__WORK TO BE COMPLETED__:
Your job with the data below is to output exactly the lines from the one holding "g.translate((x0 + x1)" down to the one holding "const extrude = (shape, depth)", both included, and no others.

__INFORMATION__:
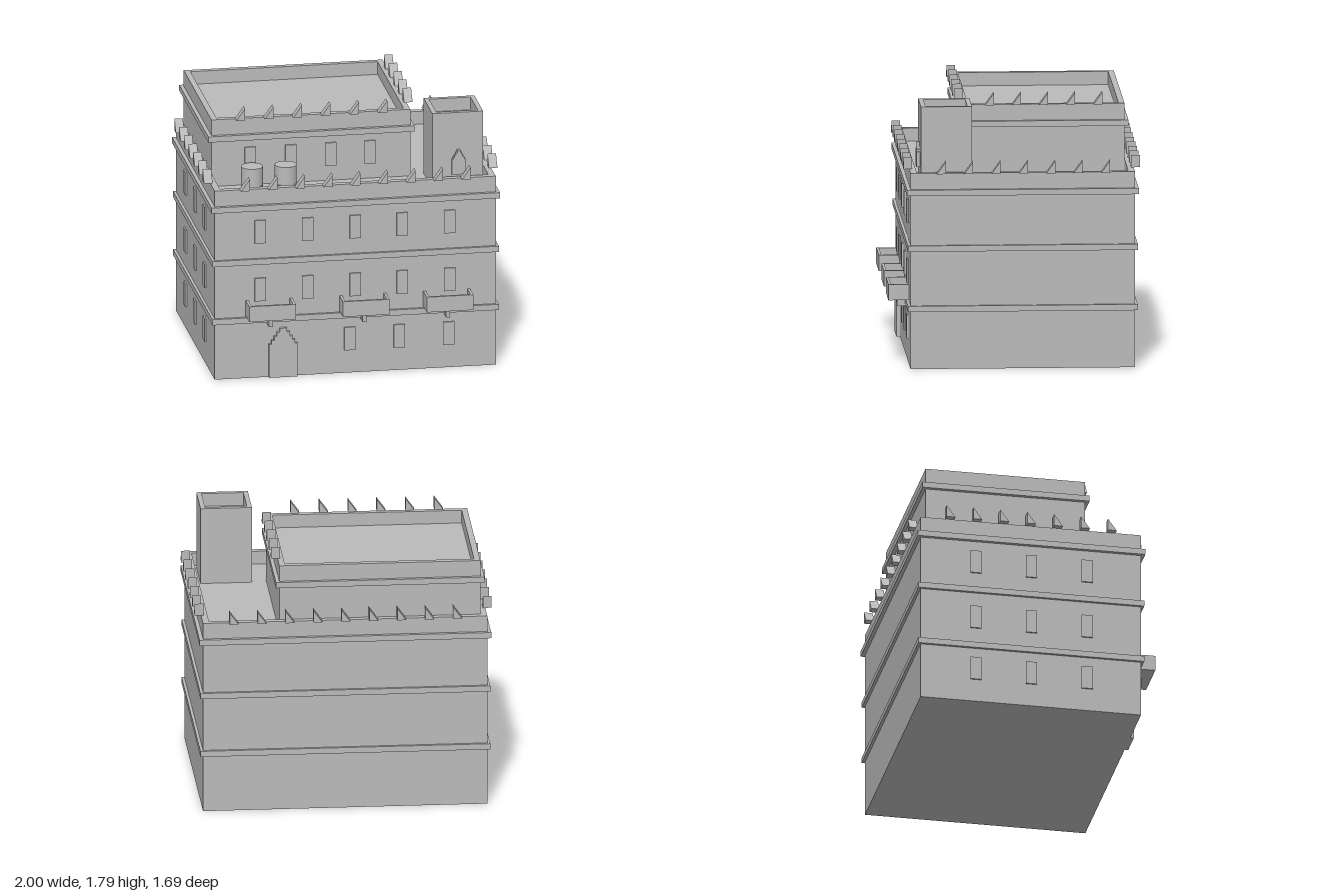
import * as THREE from 'three';

export function createModel() {
  const model = new THREE.Group();
  const stone = new THREE.MeshStandardMaterial({ color: 0xbababa });
  stone.name = 'pale grey stone';

  const add = (name, geometry, parent = model) => {
    const mesh = new THREE.Mesh(geometry, stone);
    mesh.name = name;
    parent.add(mesh);
    return mesh;
  };
  const group = (name) => {
    const g = new THREE.Group();
    g.name = name;
    model.add(g);
    return g;
  };
  // Box given by its extents
  const block = (name, x0, x1, y0, y1, z0, z1, parent) => {
    const g = new THREE.BoxGeometry(x1 - x0, y1 - y0, z1 - z0);
    g.translate((x0 + x1) / 2, (y0 + y1) / 2, (z0 + z1) / 2);
    return add(name, g, parent);
  };
  const outline = (points) => new THREE.Shape(points.map(([x, y]) => new THREE.Vector2(x, y)));
  const extrude = (shape, depth) => new THREE.ExtrudeGeometry(shape, { depth, bevelEnabled: false });

  // Solid block with a sunken top surrounded by a rim
  const rimmedBlock = (name, x0, x1, y0, floor, y1, z0, z1, t, parent) => {
    block(name, x0, x1, y0, floor, z0, z1, parent);
    const rect = (m) => [[x0 + m, -z1 + m], [x1 - m, -z1 + m], [x1 - m, -z0 - m], [x0 + m, -z0 - m]];
    const ring = outline(rect(0));
    ring.holes.push(outline(rect(t)));
    const g = extrude(ring, y1 - floor);
    g.rotateX(-Math.PI / 2);
    g.translate(0, floor, 0);
    add(name + 'Parapet', g, parent);
  };

  // Main walls, upper storey and stair tower
  rimmedBlock('mainBuilding', -0.957, 0.957, 0, 1.24, 1.33, -0.807, 0.7, 0.043);
  rimmedBlock('upperStorey', -0.914, 0.44, 1.24, 1.62, 1.71, -0.765, 0.325, 0.04);
  rimmedBlock('stairTower', 0.538, 0.884, 1.24, 1.68, 1.77, 0.283, 0.627, 0.032);

  // Projecting string courses
  block('lowerBand', -0.976, 0.976, 0.39, 0.43, -0.826, 0.719);
  block('middleBand', -0.976, 0.976, 0.8, 0.84, -0.826, 0.719);
  block('topBand', -0.982, 0.982, 1.18, 1.22, -0.832, 0.725);
  block('upperStoreyBand', -0.94, 0.465, 1.56, 1.6, -0.79, 0.352);

  // Wedge battlements, peaking toward +x, or toward -z along the side walls
  const battlements = group('battlements');
  const wedge = extrude(outline([[-0.03, 0], [0.03, 0], [0.03, 0.083]]), 0.058);
  wedge.translate(0, 0, -0.029);
  const merlon = (x, y, z, side) => {
    const m = add('merlon', wedge, battlements);
    m.position.set(x, y, z);
    if (side) m.rotation.y = Math.PI / 2;
  };
  for (let i = 0; i < 9; i++)
    for (const z of [0.71, -0.82]) merlon(-0.754 + i * 0.188, 1.33, z, false);
  for (let i = 0; i < 7; i++)
    for (const x of [-0.97, 0.97]) merlon(x, 1.33, -0.608 + i * 0.184, true);
  for (let i = 0; i < 6; i++) merlon(-0.722 + i * 0.1935, 1.71, 0.342, false);
  for (let i = 0; i < 5; i++) merlon(0.453, 1.71, -0.583 + i * 0.182, true);

  // Windows
  const windows = group('windows');
  const frontWindow = (x, y, z) =>
    block('frontWindow', x - 0.038, x + 0.038, y, y + 0.162, z - 0.01, z + 0.011, windows);
  for (const x of [-0.648, -0.325, 0, 0.32, 0.642])
    for (const y of [0.54, 0.948]) frontWindow(x, y, 0.7);
  for (const x of [-0.037, 0.3, 0.635]) frontWindow(x, 0.16, 0.7);
  for (const x of [-0.65, -0.375, -0.104, 0.165]) frontWindow(x, 1.345, 0.325);
  for (const y of [0.16, 0.54, 0.948])
    for (const z of [-0.43, -0.05, 0.33])
      block('sideWindow', -0.968, -0.947, y, y + 0.162, z - 0.038, z + 0.038, windows);

  // Stepped arches: [half width, top height] for each step
  const steppedArch = (name, steps, x, y, z, depth) => {
    const right = [];
    let bottom = 0;
    for (const [w, top] of steps) {
      right.push([w, bottom], [w, top]);
      bottom = top;
    }
    const left = right.map(([w, h]) => [-w, h]).reverse();
    add(name, extrude(outline([...right, ...left]), depth)).position.set(x, y, z);
  };
  steppedArch('entranceDoor',
    [[0.097, 0.235], [0.08, 0.262], [0.062, 0.288], [0.044, 0.318], [0.024, 0.345]],
    -0.493, 0, 0.69, 0.034);
  steppedArch('towerDoor',
    [[0.047, 0.105], [0.038, 0.12], [0.029, 0.137], [0.02, 0.153], [0.01, 0.17]],
    0.714, 1.34, 0.617, 0.034);

  // Open balconies on single brackets
  for (const [x, bracketX] of [[-0.587, -0.587], [0.051, 0.051], [0.622, 0.62]]) {
    const balcony = group('balcony');
    const a = x - 0.159, b = x + 0.159, t = 0.018;
    block('balconyFloor', a, b, 0.44, 0.46, 0.69, 0.84, balcony);
    block('balconyFront', a, b, 0.46, 0.547, 0.84 - t, 0.84, balcony);
    block('balconyLeftSide', b - t, b, 0.46, 0.547, 0.69, 0.84 - t, balcony);
    block('balconyRightSide', a, a + t, 0.46, 0.547, 0.69, 0.84 - t, balcony);
    block('bracket', bracketX - 0.014, bracketX + 0.014, 0.375, 0.44, 0.69, 0.775, balcony);
  }

  // Water tanks on short legs
  for (const x of [-0.658, -0.428]) {
    const tank = group('waterTank');
    tank.position.set(x, 0, 0.438);
    add('tankBody', new THREE.CylinderGeometry(0.074, 0.074, 0.14, 32), tank).position.y = 1.337;
    for (const sx of [-1, 1])
      for (const sz of [-1, 1])
        block('tankLeg', sx * 0.051 - 0.008, sx * 0.051 + 0.008, 1.24, 1.28,
          sz * 0.051 - 0.008, sz * 0.051 + 0.008, tank);
  }
  return model;
}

__EXERCISE OUTPUT__:
    g.translate((x0 + x1) / 2, (y0 + y1) / 2, (z0 + z1) / 2);
    return add(name, g, parent);
  };
  const outline = (points) => new THREE.Shape(points.map(([x, y]) => new THREE.Vector2(x, y)));
  const extrude = (shape, depth) => new THREE.ExtrudeGeometry(shape, { depth, bevelEnabled: false });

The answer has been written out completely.